“I grew up in the desert in Bakersfield, California,” says Alana Haim of her new feature-length film “Licorice Pizza,” which plays out in her childhood hometown over the course of one school day. “I would go to this little kitchen where my grandmother used to bake, and I would sit in front of this wood burning oven and eat pizza.”
Haim wanted to capture that time and place of her childhood in the film, which premieres at the Sundance Film Festival on Saturday, to share that experience.
Born and raised in Bakersfield, California, Haim says she visited the Pan American Avenue bakery countless times as a child — every day she would have two slices of pizza and a soda while she waited for a ride to school.
Aubrey Plaza and Mark Duplass in “Licorice Pizza.” Credit: Courtesy Band of Outsiders
That bakery, owned by Haim’s grandmother, runs recreations throughout the year, but is most active in December during the holidays. The bakery prepares gluten-free pizzas for when they are sold out during the holidays, but for this film Haim focused on the actual Pan American Avenue market, which is in the works to open a brick-and-mortar store for 2019.
Haim attended California State University Bakersfield in the late 1990s to finish her culinary studies, but that’s when she was most focused on music.
“I still worked at Pan American Avenue — I actually worked there until about two years ago, and I was executive chef for Pan American,” she says. “I cooked a lot of pasta.”
Haim began working as a restaurant chef at 21, and worked at several Los Angeles-area restaurants and gastropubs before deciding to embark on a solo career.
“I was working at, like, a rock and roll restaurant called The Wedge , with bands like Jane’s Addiction and (Snoop Dogg).”
“Pizza” stars Aubrey Plaza and Mark Duplass Credit: Courtesy Band of Outsiders
Throughout her pre-crowdfunding phase, Haim sold the film to folks such as Mac and Neato founder and co-founder Kevin Hood, who filmed and edited it, and Brittany Kuhn of Band of Outsiders, who lent her resources. (Haim’s mother, Rana Haim, is the co-owner of La Marque, a clothing boutique in L.A.)
Haim wrote the script over the course of more than two years, taking inspiration from her own experiences.
“My grandmother really instilled in me the importance of food,” she says. “My grandmother used to be like a soccer mom, but she also became a writer. She was a huge sci-fi and black-and-white film nerd, so that’s something that we really wanted to stay true to.”
Haim says she was inspired by the very unusual, magical quality of the California desert, and how people can be “more distinctive and unique” there. She modeled the creative direction and structure of “Licorice Pizza” on the films of Italian-Swiss filmmaker Federico Fellini.
“It’s just about being unique and having your own voice, and my grandmother always would say, ‘Once you have your voice, you can never lose it,'” she explains.
The film was shot by fashion photographers Sam Bayer and Jon Glaser, and features several real-life people as cameos.

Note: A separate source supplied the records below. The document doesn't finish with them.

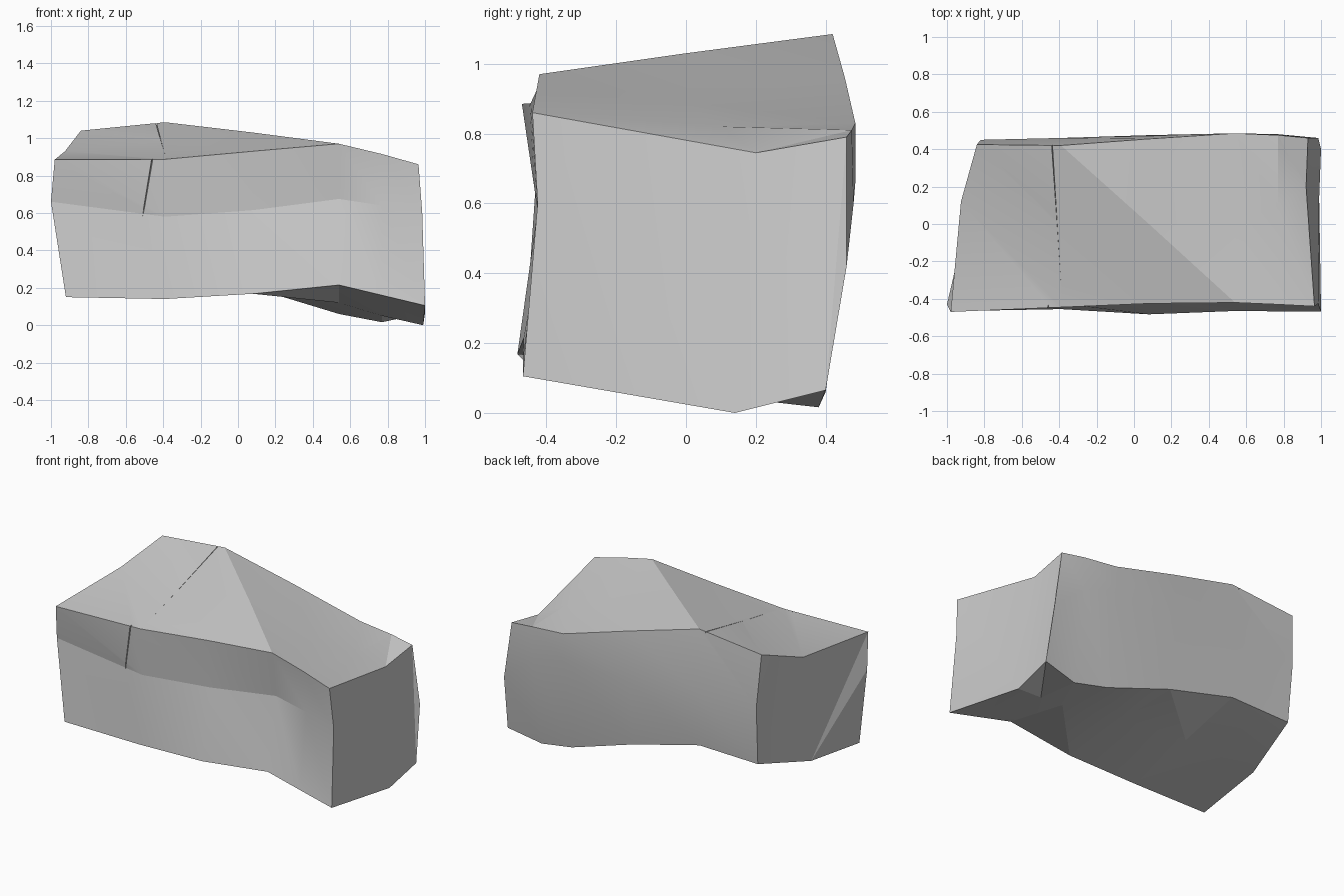
import bpy, bmesh, math
from mathutils import Vector

default_cube = bpy.data.objects.get("Cube")
if default_cube:
    bpy.data.objects.remove(default_cube, do_unlink=True)


def flat_material(name, colour):
    material = bpy.data.materials.new(name)
    material.use_nodes = True
    material.diffuse_color = colour
    material.node_tree.nodes["Principled BSDF"].inputs["Base Color"].default_value = colour
    return material


def object_from_bmesh(name, bm, material=None):
    bmesh.ops.recalc_face_normals(bm, faces=bm.faces)
    mesh = bpy.data.meshes.new(name)
    bm.to_mesh(mesh)
    bm.free()
    if material:
        mesh.materials.append(material)
    result = bpy.data.objects.new(name, mesh)
    bpy.context.collection.objects.link(result)
    return result


stone_grey = flat_material("stone grey", (0.6, 0.6, 0.6, 1))

# Lengthwise rails of the block: left end x, right end x, then (y, z) at each station
inner_stations = [-0.39, 0.08, 0.54, 0.77]
rails = {
    "top_front": (-0.98, 0.965,
                  [(-0.47, 0.885), (-0.445, 0.887), (-0.425, 0.93), (-0.42, 0.97), (-0.43, 0.915), (-0.44, 0.86)]),
    "top_middle": (-0.925, 0.92,
                   [(0.12, 0.93), (0, 0.985), (0, 1.03), (0, 0.89), (0.1, 0.82), (0.2, 0.745)]),
    "top_back": (-0.84, 0.93,
                 [(0.425, 1.04), (0.42, 1.085), (0.455, 0.96), (0.485, 0.83), (0.475, 0.81), (0.46, 0.79)]),
    "back_middle": (-0.82, 0.985,
                    [(0.45, 0.7), (0.46, 0.7), (0.475, 0.64), (0.485, 0.66), (0.48, 0.6), (0.46, 0.42)]),
    "back_bottom": (-0.81, 1.0,
                    [(0.42, 0.32), (0.42, 0.33), (0.42, 0.21), (0.4, 0.06), (0.38, 0.016), (0.4, 0.065)]),
    "bottom_middle": (-0.9, 0.99,
                      [(0, 0.205), (0, 0.23), (0, 0.2), (0, 0.12), (0.08, 0.05), (0.14, 0)]),
    "front_bottom": (-0.92, 1.0,
                     [(-0.465, 0.15), (-0.455, 0.14), (-0.483, 0.168), (-0.465, 0.215), (-0.467, 0.16), (-0.467, 0.105)]),
    "front_middle": (-1.0, 0.985,
                     [(-0.43, 0.66), (-0.425, 0.58), (-0.4, 0.615), (-0.38, 0.675), (-0.4, 0.64), (-0.425, 0.6)]),
}

# Skin the rails with triangles so the diagonal ridge on top stays crisp
bm = bmesh.new()
grid = []
for left_x, right_x, section in rails.values():
    stations = [left_x] + inner_stations + [right_x]
    grid.append([bm.verts.new((x, y, z)) for x, (y, z) in zip(stations, section)])
for rail, following in zip(grid, grid[1:] + grid[:1]):
    for i in range(len(rail) - 1):
        bm.faces.new((rail[i], rail[i + 1], following[i]))
        bm.faces.new((following[i], rail[i + 1], following[i + 1]))

# Close both ends
for index in (0, -1):
    bm.faces.new([rail[index] for rail in grid])
bmesh.ops.triangulate(bm, faces=[face for face in bm.faces if len(face.verts) > 4])
block = object_from_bmesh("stone_block", bm, stone_grey)


def cut_crack(name, start, end, outward, width):
    """Cut a thin wedge that tapers from start to a point at end."""
    start, end, outward = Vector(start), Vector(end), Vector(outward)
    across = (end - start).cross(outward).normalized() * width / 2
    wedge = bmesh.new()
    for centre, taper in ((start, 1), (end, 0.05)):
        for side in (-1, 1):
            wedge.verts.new(centre + across * side * taper + outward)
        wedge.verts.new(centre - outward * 0.3 * taper)
    bmesh.ops.convex_hull(wedge, input=wedge.verts)
    cutter = object_from_bmesh(name, wedge)
    cutter.hide_render = True
    cutter.hide_viewport = True
    modifier = block.modifiers.new(name, "BOOLEAN")
    modifier.operation = "DIFFERENCE"
    modifier.solver = "EXACT"
    modifier.object = cutter


# Narrow cracks down the front and across the top
cut_crack("front_crack_cutter", (-0.455, -0.45, 0.91), (-0.51, -0.42, 0.58), (0, -0.06, 0), 0.03)
cut_crack("top_crack_cutter", (-0.44, 0.45, 1.08), (-0.385, -0.4, 0.9), (0, 0, 0.06), 0.014)

# Soft shading across the gentle bends
bpy.ops.object.select_all(action="DESELECT")
block.select_set(True)
bpy.context.view_layer.objects.active = block
for modifier in list(block.modifiers):
    bpy.ops.object.modifier_apply(modifier=modifier.name)
bpy.ops.object.shade_smooth_by_angle(angle=math.radians(14))
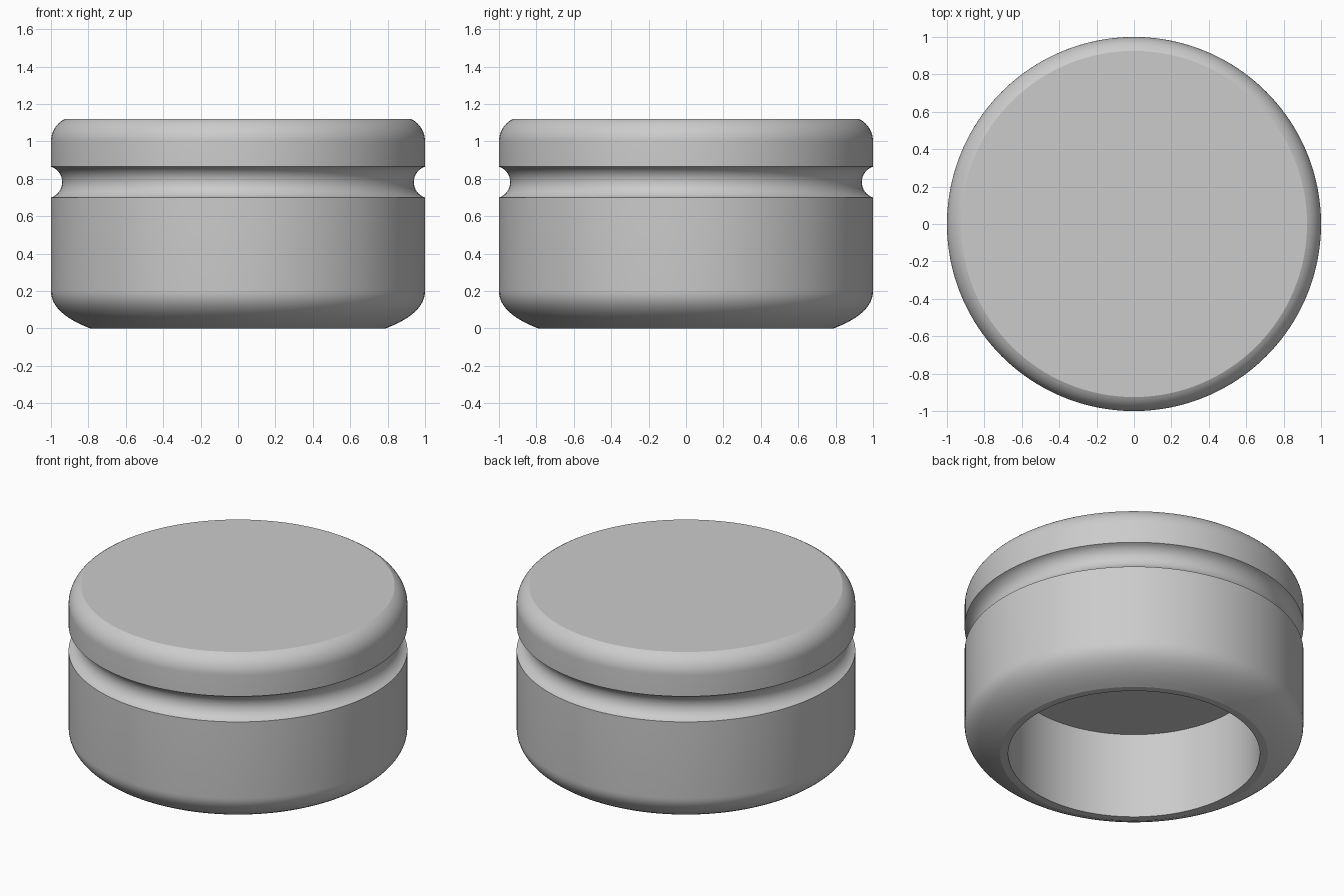
import bpy, bmesh, math
from mathutils import Vector

old = bpy.data.objects.get("Cube")
if old:
    bpy.data.objects.remove(old, do_unlink=True)

SEGMENTS = 128


def arc(cx, cz, r, start, end, steps):
    """Points on a circular arc in the XZ plane, angles in degrees."""
    angles = [math.radians(start + (end - start) * i / steps) for i in range(steps + 1)]
    return [(cx + r * math.cos(a), cz + r * math.sin(a)) for a in angles]


def bend(p, q, r, steps):
    """Quadratic curve from p to r, pulled towards q."""
    p, q, r = Vector(p), Vector(q), Vector(r)
    ts = [i / steps for i in range(steps + 1)]
    return [tuple(p * (1 - t) ** 2 + q * 2 * t * (1 - t) + r * t * t) for t in ts]


def material(name, value):
    mat = bpy.data.materials.new(name)
    mat.use_nodes = True
    color = (value, value, value, 1)
    mat.diffuse_color = color
    mat.node_tree.nodes["Principled BSDF"].inputs["Base Color"].default_value = color
    return mat


def lathe(name, profile, mat):
    """Revolve a profile that starts and ends on the Z axis."""
    bm = bmesh.new()
    verts = [bm.verts.new((x, 0, z)) for x, z in profile]
    edges = [bm.edges.new(pair) for pair in zip(verts, verts[1:])]
    bmesh.ops.spin(bm, geom=verts + edges, cent=(0, 0, 0), axis=(0, 0, 1),
                   angle=math.tau, steps=SEGMENTS, use_merge=True)
    bmesh.ops.remove_doubles(bm, verts=bm.verts, dist=0.0001)
    bmesh.ops.recalc_face_normals(bm, faces=bm.faces)
    mesh = bpy.data.meshes.new(name)
    bm.to_mesh(mesh)
    bm.free()
    mesh.materials.append(mat)
    obj = bpy.data.objects.new(name, mesh)
    bpy.context.collection.objects.link(obj)
    bpy.ops.object.select_all(action='DESELECT')
    obj.select_set(True)
    bpy.context.view_layer.objects.active = obj
    bpy.ops.object.shade_smooth_by_angle(angle=math.radians(20))
    return obj


# Blind bore and narrow bottom rim
profile = [(0, 0.56), (0.743, 0.56), (0.743, 0)]
# Rounded lower shoulder
profile += bend((0.79, 0), (1, 0.08), (1, 0.2), 12)
# Round groove in the side wall
profile += arc(1.027, 0.782, 0.087, 252, 108, 16)
# Rounded upper shoulder and flat top
profile += arc(0.867, 1.0, 0.133, 0, 64, 10)
profile += [(0, 1.12)]

lathe("grooved_cap", profile, material("light grey", 0.6))
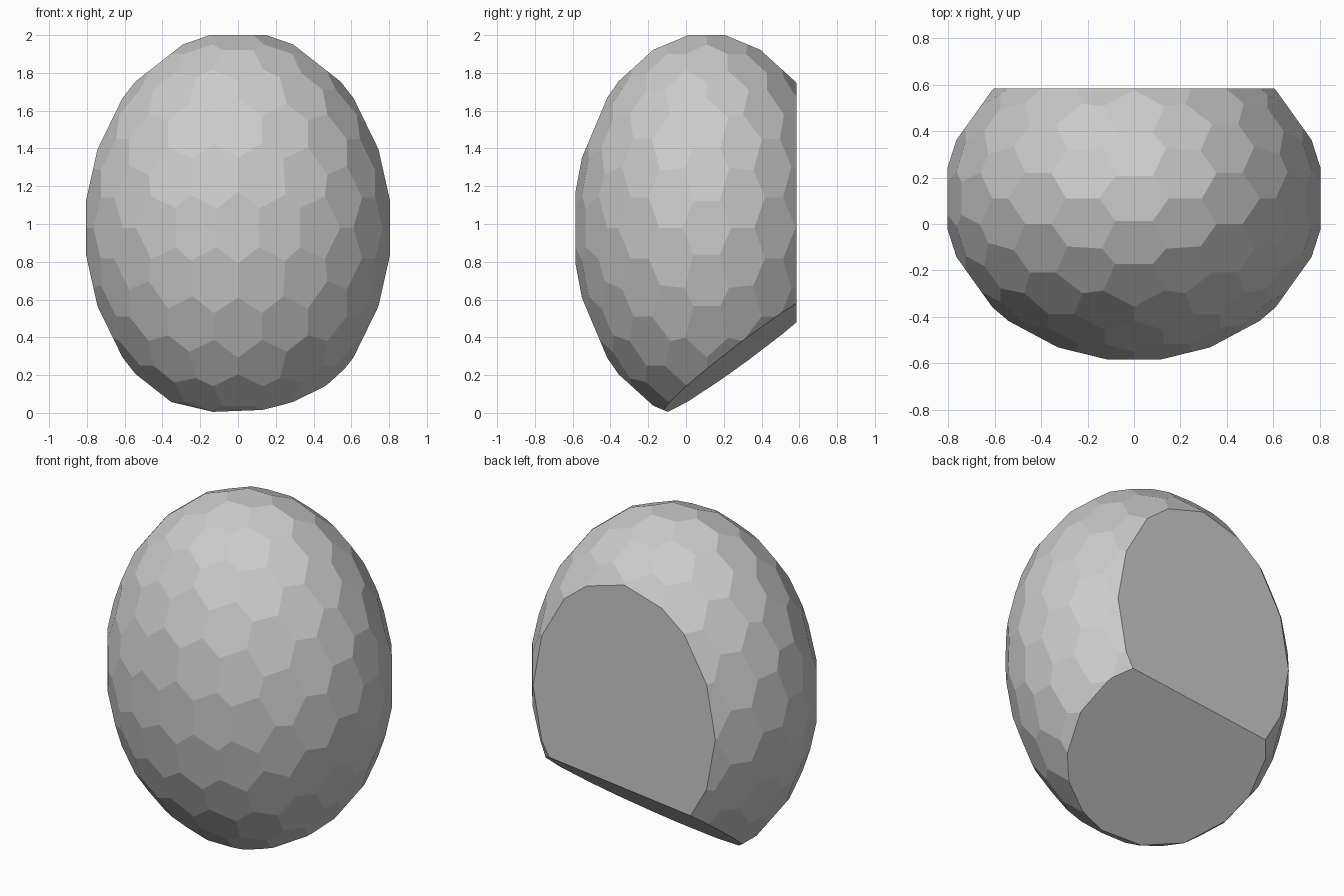
import bpy, bmesh, math
from mathutils import Vector

if "Cube" in bpy.data.objects:
    bpy.data.objects.remove(bpy.data.objects["Cube"])

CENTER = Vector((0, 0.11, 0.98))
RADII = (0.805, 0.695, 1.02)
PHI = (1 + math.sqrt(5)) / 2

# Icosahedron aligned to the axes, subdivided twice on the unit sphere
ico = bmesh.new()
for a in (-1, 1):
    for b in (-PHI, PHI):
        for co in ((0, a, b), (a, b, 0), (b, 0, a)):
            ico.verts.new(Vector(co).normalized())
bmesh.ops.convex_hull(ico, input=ico.verts[:])
for _ in range(2):
    bmesh.ops.subdivide_edges(ico, edges=ico.edges[:], cuts=1, use_grid_fill=True)
    for v in ico.verts:
        v.co.normalize()
ico.normal_update()
ico.faces.index_update()

# Dual of the sphere: flat hexagon and pentagon facets, stretched to an ellipsoid
bm = bmesh.new()
corners = []
for f in ico.faces:
    p = f.normal / f.normal.dot(f.verts[0].co)
    corners.append(bm.verts.new(CENTER + Vector([c * r for c, r in zip(p, RADII)])))
for v in ico.verts:
    n = v.co.normalized()
    u = n.orthogonal().normalized()
    w = n.cross(u)
    ring = sorted(v.link_faces, key=lambda f: math.atan2(
        f.calc_center_median().dot(w), f.calc_center_median().dot(u)))
    bm.faces.new([corners[f.index] for f in ring])
ico.free()


# Slice with a plane and cap the opening
def slice_off(point, normal):
    cut = bmesh.ops.bisect_plane(
        bm, geom=bm.verts[:] + bm.edges[:] + bm.faces[:], dist=1e-5,
        plane_co=point, plane_no=Vector(normal).normalized(), clear_outer=True)
    bmesh.ops.holes_fill(bm, edges=[e for e in bm.edges if e.is_boundary], sides=0)


# Flat back and slanted underside
slice_off((0, 0.585, 0), (0, 1, 0))
slice_off((0, 0.585, 0.527), (0.107, 0.745, -1))
bmesh.ops.recalc_face_normals(bm, faces=bm.faces[:])

mesh = bpy.data.meshes.new("faceted_egg")
bm.to_mesh(mesh)
bm.free()
bpy.context.collection.objects.link(bpy.data.objects.new("faceted_egg", mesh))
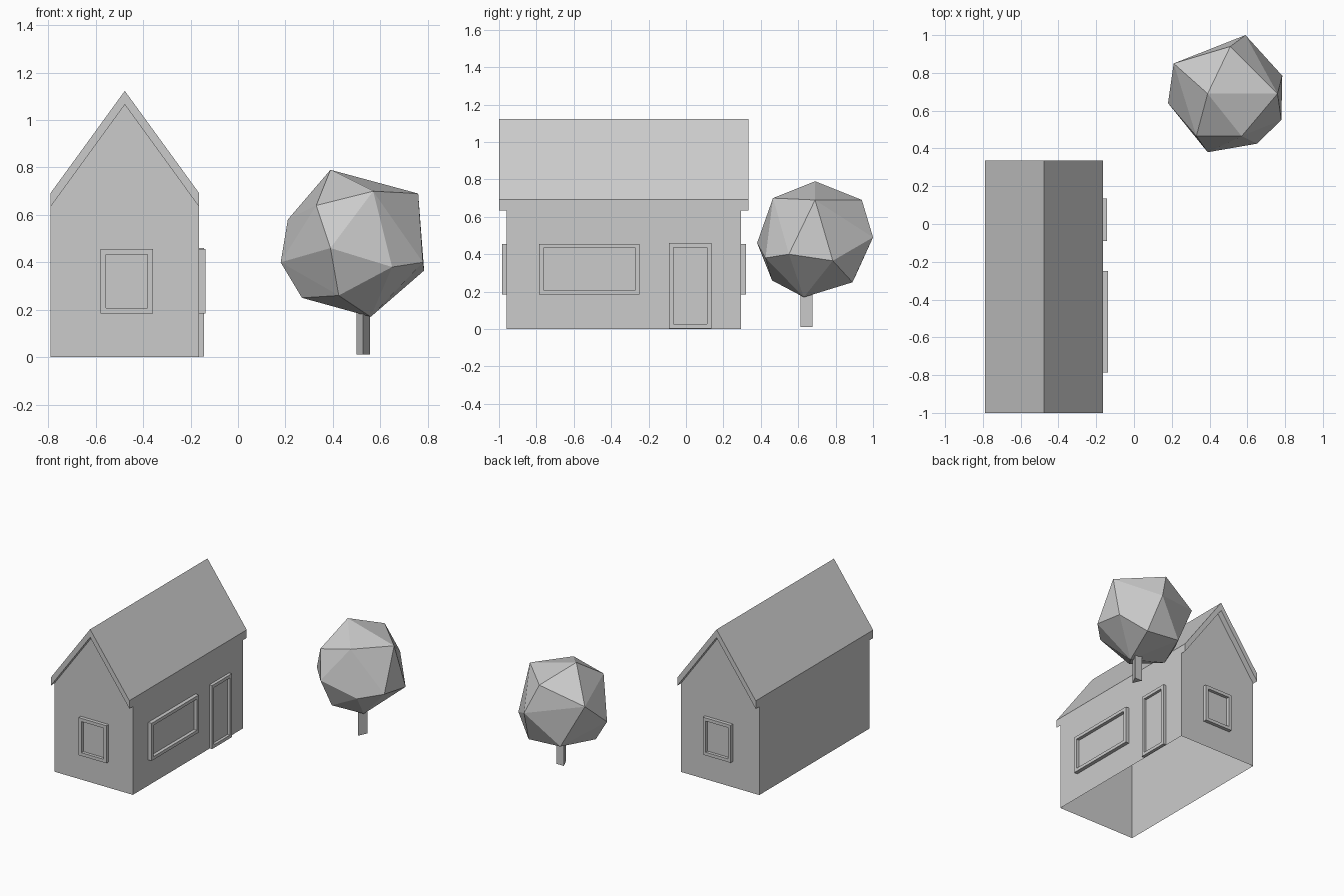
import bpy, bmesh

cube = bpy.data.objects.get("Cube")
if cube:
    bpy.data.objects.remove(cube, do_unlink=True)

# One plain grey for everything
grey = bpy.data.materials.new("plain grey")
grey.use_nodes = True
colour = (0.6, 0.6, 0.6, 1)
grey.diffuse_color = colour
grey.node_tree.nodes["Principled BSDF"].inputs["Base Color"].default_value = colour


def finish(bm, name):
    bmesh.ops.recalc_face_normals(bm, faces=bm.faces)
    mesh = bpy.data.meshes.new(name)
    bm.to_mesh(mesh)
    bm.free()
    mesh.materials.append(grey)
    obj = bpy.data.objects.new(name, mesh)
    bpy.context.collection.objects.link(obj)
    return obj


def prism(name, profile, y0, y1, skip=()):
    """Extrude an (x, z) profile along y, leaving out the listed sides."""
    bm = bmesh.new()
    ends = [[bm.verts.new((x, y, z)) for x, z in profile] for y in (y0, y1)]
    for end in ends:
        bm.faces.new(end)
    n = len(profile)
    for i in range(n):
        if i not in skip:
            j = (i + 1) % n
            bm.faces.new((ends[0][i], ends[0][j], ends[1][j], ends[1][i]))
    return finish(bm, name)


def framed_panel(name, place, u0, u1, z0, z1, depth, border=0.023):
    """Raised frame on a wall with a sunken pane; place maps (along, out, z)."""
    bm = bmesh.new()
    rings = []
    for inset, out in ((0, 0), (0, depth), (border, depth), (border, 0.003)):
        a, b, low, high = u0 + inset, u1 - inset, z0 + inset, z1 - inset
        corners = ((a, low), (b, low), (b, high), (a, high))
        rings.append([bm.verts.new(place(u, out, z)) for u, z in corners])
    for r, s in zip(rings, rings[1:]):
        for i in range(4):
            j = (i + 1) % 4
            bm.faces.new((r[i], r[j], s[j], s[i]))
    bm.faces.new(rings[-1])
    return finish(bm, name)


# House: open-bottomed walls and a thick gabled roof
left, right, ridge = -0.79, -0.165, -0.4775
front, back = -0.96, 0.295
eave, peak, thick = 0.635, 1.065, 0.058
prism("house_walls",
      [(left, 0), (right, 0), (right, eave), (ridge, peak), (left, eave)],
      front, back, skip=(0, 2, 3))
prism("roof",
      [(left, eave), (ridge, peak), (right, eave),
       (right, eave + thick), (ridge, peak + thick), (left, eave + thick)],
      front - 0.04, back + 0.04)

# Windows and door
framed_panel("front_window", lambda u, d, z: (u, front - d, z),
             -0.58, -0.358, 0.185, 0.455, 0.025)
framed_panel("back_window", lambda u, d, z: (u, back + d, z),
             -0.58, -0.358, 0.185, 0.455, 0.025)
side = lambda u, d, z: (right + d, u, z)
framed_panel("side_window", side, -0.785, -0.248, 0.185, 0.455, 0.027)
framed_panel("door", side, -0.09, 0.135, 0.003, 0.46, 0.022)

# Tree trunk: three-sided post
bm = bmesh.new()
bmesh.ops.create_cone(bm, cap_ends=True, segments=3,
                      radius1=0.035, radius2=0.035, depth=0.26)
# Point one corner to the front
front_corner = min(bm.verts, key=lambda v: v.co.y).co
if abs(front_corner.x) > 0.01:
    for v in bm.verts:
        v.co.y = -v.co.y
bmesh.ops.scale(bm, vec=(0.96, 1.2, 1), verts=bm.verts)
bmesh.ops.translate(bm, vec=(0.528, 0.655, 0.14), verts=bm.verts)
finish(bm, "tree_trunk")

# Tree crown: faceted hull around a few points
crown = [
    (0.39, 0.69, 0.79), (0.57, 0.465, 0.7), (0.76, 0.69, 0.69),
    (0.51, 0.94, 0.69), (0.33, 0.465, 0.64), (0.21, 0.85, 0.58),
    (0.59, 1, 0.49), (0.39, 0.38, 0.46), (0.18, 0.64, 0.4),
    (0.65, 0.425, 0.38), (0.78, 0.55, 0.4), (0.785, 0.785, 0.365),
    (0.63, 0.89, 0.25), (0.37, 0.9, 0.27), (0.27, 0.64, 0.25),
    (0.425, 0.46, 0.26), (0.56, 0.63, 0.17),
]
bm = bmesh.new()
for point in crown:
    bm.verts.new(point)
bmesh.ops.convex_hull(bm, input=bm.verts)
finish(bm, "tree_crown")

In one scene, the filmmakers asked two real owners of Pan American Avenue to film the characters’ reactions to the music during the snow storm that occurs throughout the film.
Haim, a yoga instructor, says she wanted to incorporate yoga in the film as much as possible, especially since her grandmother taught her to do it.
“For me, it was so important to share that memory of Bakersfield and being just little Alana and going to the house,” she says. “It was my grandma and her three or four grandkids sitting down and playing spades.”